§ **EXERCISE INSTRUCTIONS**
From the line containing "# Rim band with" to the final line of the entries, every line is to be reproduced exactly; no other line belongs in the output.

[Dataset excerpts]
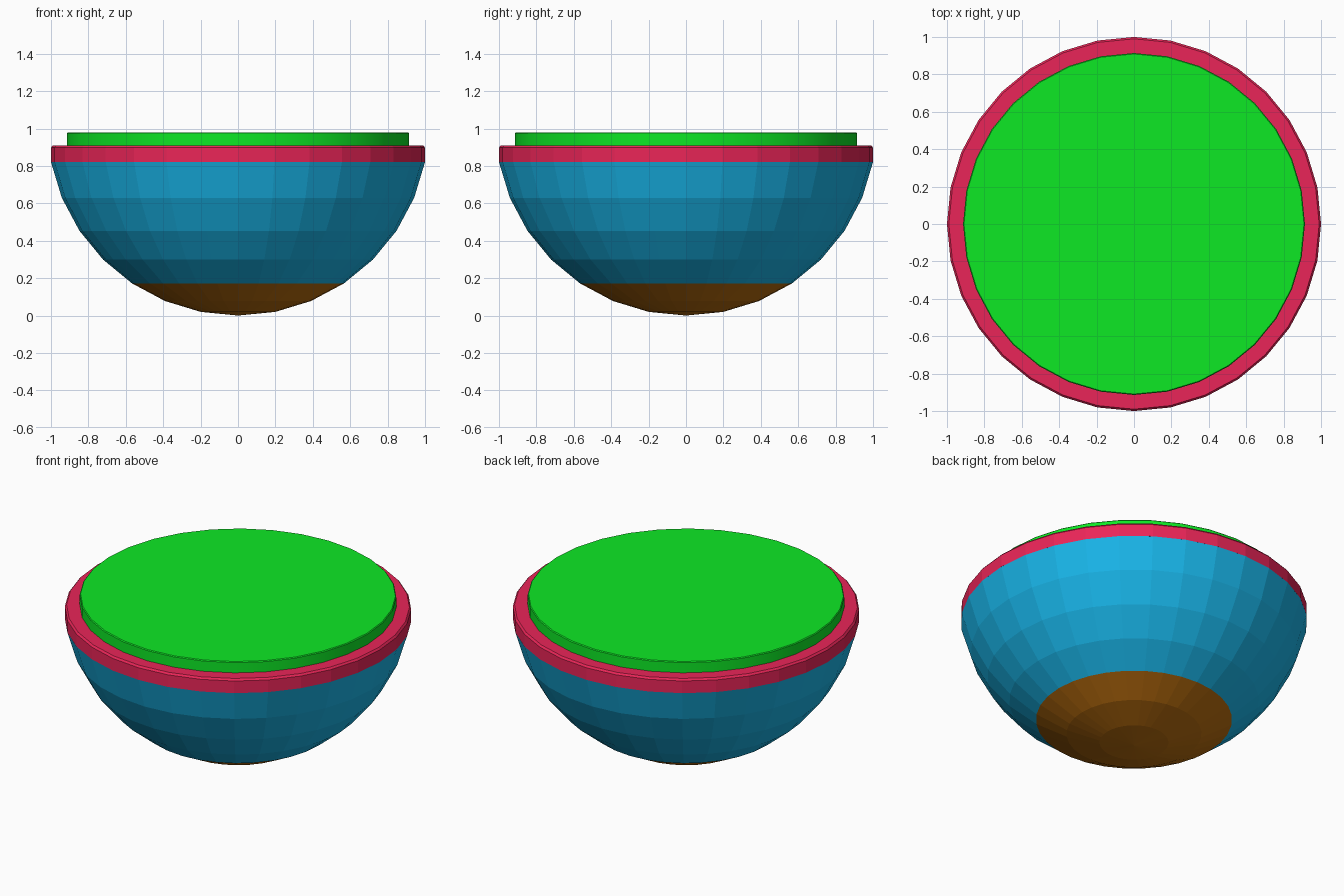
import bpy, bmesh, math

if "Cube" in bpy.data.objects:
    bpy.data.objects.remove(bpy.data.objects["Cube"])

SEG = 32          # sides around
R = 1.0195        # radius of the bowl sphere
THICK = 0.09


def material(name, rgb):
    m = bpy.data.materials.new(name)
    m.diffuse_color = (*rgb, 1)
    m.use_nodes = True
    m.node_tree.nodes["Principled BSDF"].inputs["Base Color"].default_value = m.diffuse_color
    return m


def ring_point(k, radius=R):
    """Profile point on ring k of a sphere with 16 rings, counted from the bottom."""
    a = math.radians(11.25 * k)
    return (radius * math.sin(a), R - radius * math.cos(a))


def lathe(name, profile, mat, closed=True):
    """Revolve an (r, z) profile; a radius of 0 becomes a pole."""
    bm = bmesh.new()
    rings = []
    for r, z in profile:
        n = 1 if r < 1e-6 else SEG
        rings.append([bm.verts.new((r * math.cos(2 * math.pi * i / SEG),
                                    r * math.sin(2 * math.pi * i / SEG), z)) for i in range(n)])
    pairs = list(zip(rings, rings[1:]))
    if closed:
        pairs.append((rings[-1], rings[0]))
    for a, b in pairs:
        if len(a) == 1 and len(b) == 1:
            continue
        for i in range(SEG):
            j = (i + 1) % SEG
            quad = [a[i % len(a)], a[j % len(a)], b[j % len(b)], b[i % len(b)]]
            bm.faces.new(list(dict.fromkeys(quad)))
    bmesh.ops.recalc_face_normals(bm, faces=bm.faces)
    me = bpy.data.meshes.new(name)
    bm.to_mesh(me)
    bm.free()
    me.materials.append(mat)
    ob = bpy.data.objects.new(name, me)
    bpy.context.collection.objects.link(ob)
    return ob


brown = material("brown", (0.503, 0.159, 0.0045))
blue = material("blue", (0.0097, 0.468, 0.823))
red = material("red", (0.823, 0.0185, 0.0976))
green = material("green", (0.0042, 0.807, 0.0185))

# Bowl shell: brown foot, blue wall
inner = R - THICK
lathe("bowl_foot", [ring_point(k) for k in range(4)]
      + [ring_point(k, inner) for k in range(3, -1, -1)], brown)
lathe("bowl_wall", [ring_point(k) for k in range(3, 8)]
      + [ring_point(k, inner) for k in range(7, 2, -1)], blue)

# Rim band with a small chamfer on its upper edge
rim_z = ring_point(7)[1]
lathe("bowl_rim", [(1.0, rim_z), (1.0, 0.898), (0.99, 0.91), (0.905, 0.91), (0.905, rim_z)], red)

# Filling disc standing slightly above the rim
filling = lathe("bowl_filling", [(0, 0.84), (0.914, 0.84), (0.914, 0.975),
                                 (0.909, 0.98), (0, 0.98)], green, closed=False)
bpy.context.view_layer.objects.active = filling
filling.select_set(True)
bpy.ops.object.shade_smooth_by_angle(angle=math.radians(30))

§ **OUTPUT**
# Rim band with a small chamfer on its upper edge
rim_z = ring_point(7)[1]
lathe("bowl_rim", [(1.0, rim_z), (1.0, 0.898), (0.99, 0.91), (0.905, 0.91), (0.905, rim_z)], red)

# Filling disc standing slightly above the rim
filling = lathe("bowl_filling", [(0, 0.84), (0.914, 0.84), (0.914, 0.975),
                                 (0.909, 0.98), (0, 0.98)], green, closed=False)
bpy.context.view_layer.objects.active = filling
filling.select_set(True)
bpy.ops.object.shade_smooth_by_angle(angle=math.radians(30))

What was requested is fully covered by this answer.